(Plain-text document sources)

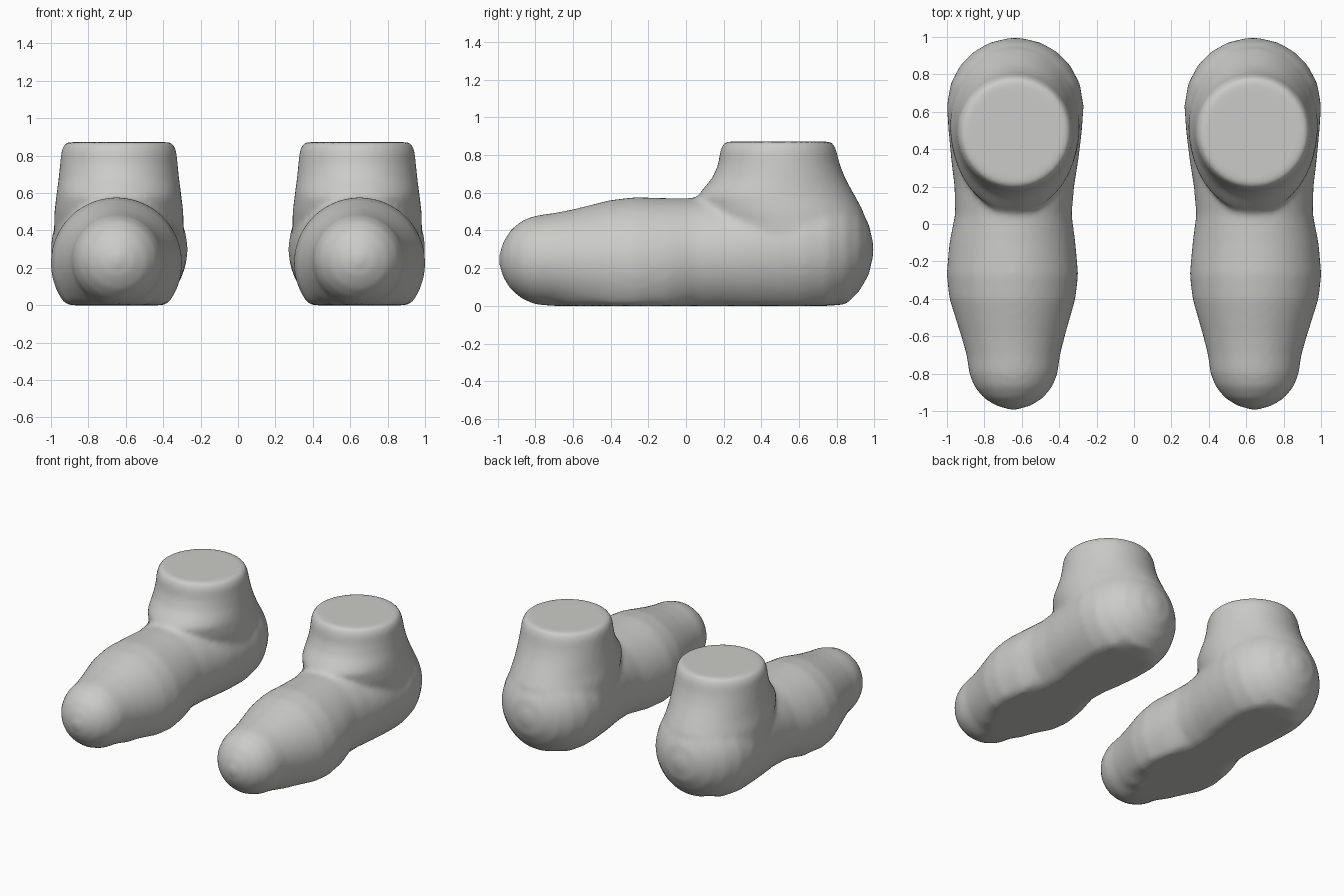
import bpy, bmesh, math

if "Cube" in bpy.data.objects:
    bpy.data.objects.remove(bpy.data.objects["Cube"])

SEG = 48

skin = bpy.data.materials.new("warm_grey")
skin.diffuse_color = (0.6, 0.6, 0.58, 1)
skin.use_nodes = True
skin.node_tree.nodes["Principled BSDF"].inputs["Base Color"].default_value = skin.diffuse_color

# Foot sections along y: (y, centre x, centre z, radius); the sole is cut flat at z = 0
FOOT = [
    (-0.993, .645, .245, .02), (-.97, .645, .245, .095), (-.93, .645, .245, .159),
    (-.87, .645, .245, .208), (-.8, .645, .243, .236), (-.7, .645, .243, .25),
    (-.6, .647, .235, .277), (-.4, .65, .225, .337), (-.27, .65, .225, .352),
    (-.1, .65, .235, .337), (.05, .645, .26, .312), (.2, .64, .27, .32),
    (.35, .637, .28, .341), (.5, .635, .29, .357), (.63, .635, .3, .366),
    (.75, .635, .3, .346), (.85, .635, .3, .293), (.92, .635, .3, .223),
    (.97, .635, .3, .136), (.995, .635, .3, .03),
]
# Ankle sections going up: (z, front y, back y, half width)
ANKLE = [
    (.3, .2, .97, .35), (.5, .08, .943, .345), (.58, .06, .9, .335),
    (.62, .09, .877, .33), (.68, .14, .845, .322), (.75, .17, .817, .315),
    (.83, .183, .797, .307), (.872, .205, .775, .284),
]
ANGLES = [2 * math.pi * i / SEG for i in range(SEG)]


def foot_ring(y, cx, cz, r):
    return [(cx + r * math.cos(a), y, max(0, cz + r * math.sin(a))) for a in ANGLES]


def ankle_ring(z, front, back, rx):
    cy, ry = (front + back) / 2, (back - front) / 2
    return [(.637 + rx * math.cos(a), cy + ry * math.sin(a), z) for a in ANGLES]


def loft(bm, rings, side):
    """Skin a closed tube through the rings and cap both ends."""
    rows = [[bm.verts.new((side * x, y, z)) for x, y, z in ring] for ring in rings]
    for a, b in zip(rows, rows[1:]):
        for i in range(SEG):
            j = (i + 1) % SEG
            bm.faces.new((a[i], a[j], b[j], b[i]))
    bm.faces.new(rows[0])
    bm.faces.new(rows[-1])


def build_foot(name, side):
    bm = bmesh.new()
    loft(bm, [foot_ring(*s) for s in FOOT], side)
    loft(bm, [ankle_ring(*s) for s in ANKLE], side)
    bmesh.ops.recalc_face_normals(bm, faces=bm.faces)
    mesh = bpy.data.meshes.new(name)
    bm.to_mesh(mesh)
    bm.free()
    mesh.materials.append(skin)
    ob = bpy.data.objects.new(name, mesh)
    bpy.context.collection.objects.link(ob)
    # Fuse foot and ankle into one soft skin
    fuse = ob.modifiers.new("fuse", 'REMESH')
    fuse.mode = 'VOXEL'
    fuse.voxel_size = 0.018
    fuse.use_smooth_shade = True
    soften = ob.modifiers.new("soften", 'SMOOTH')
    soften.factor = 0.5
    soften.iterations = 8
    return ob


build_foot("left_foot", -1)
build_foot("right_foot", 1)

TASK TO COMPLETE: Go through the entries above and copy each line with "objects" in it.

RESPONSE TO THE TASK:
if "Cube" in bpy.data.objects:
    bpy.data.objects.remove(bpy.data.objects["Cube"])
    ob = bpy.data.objects.new(name, mesh)
    bpy.context.collection.objects.link(ob)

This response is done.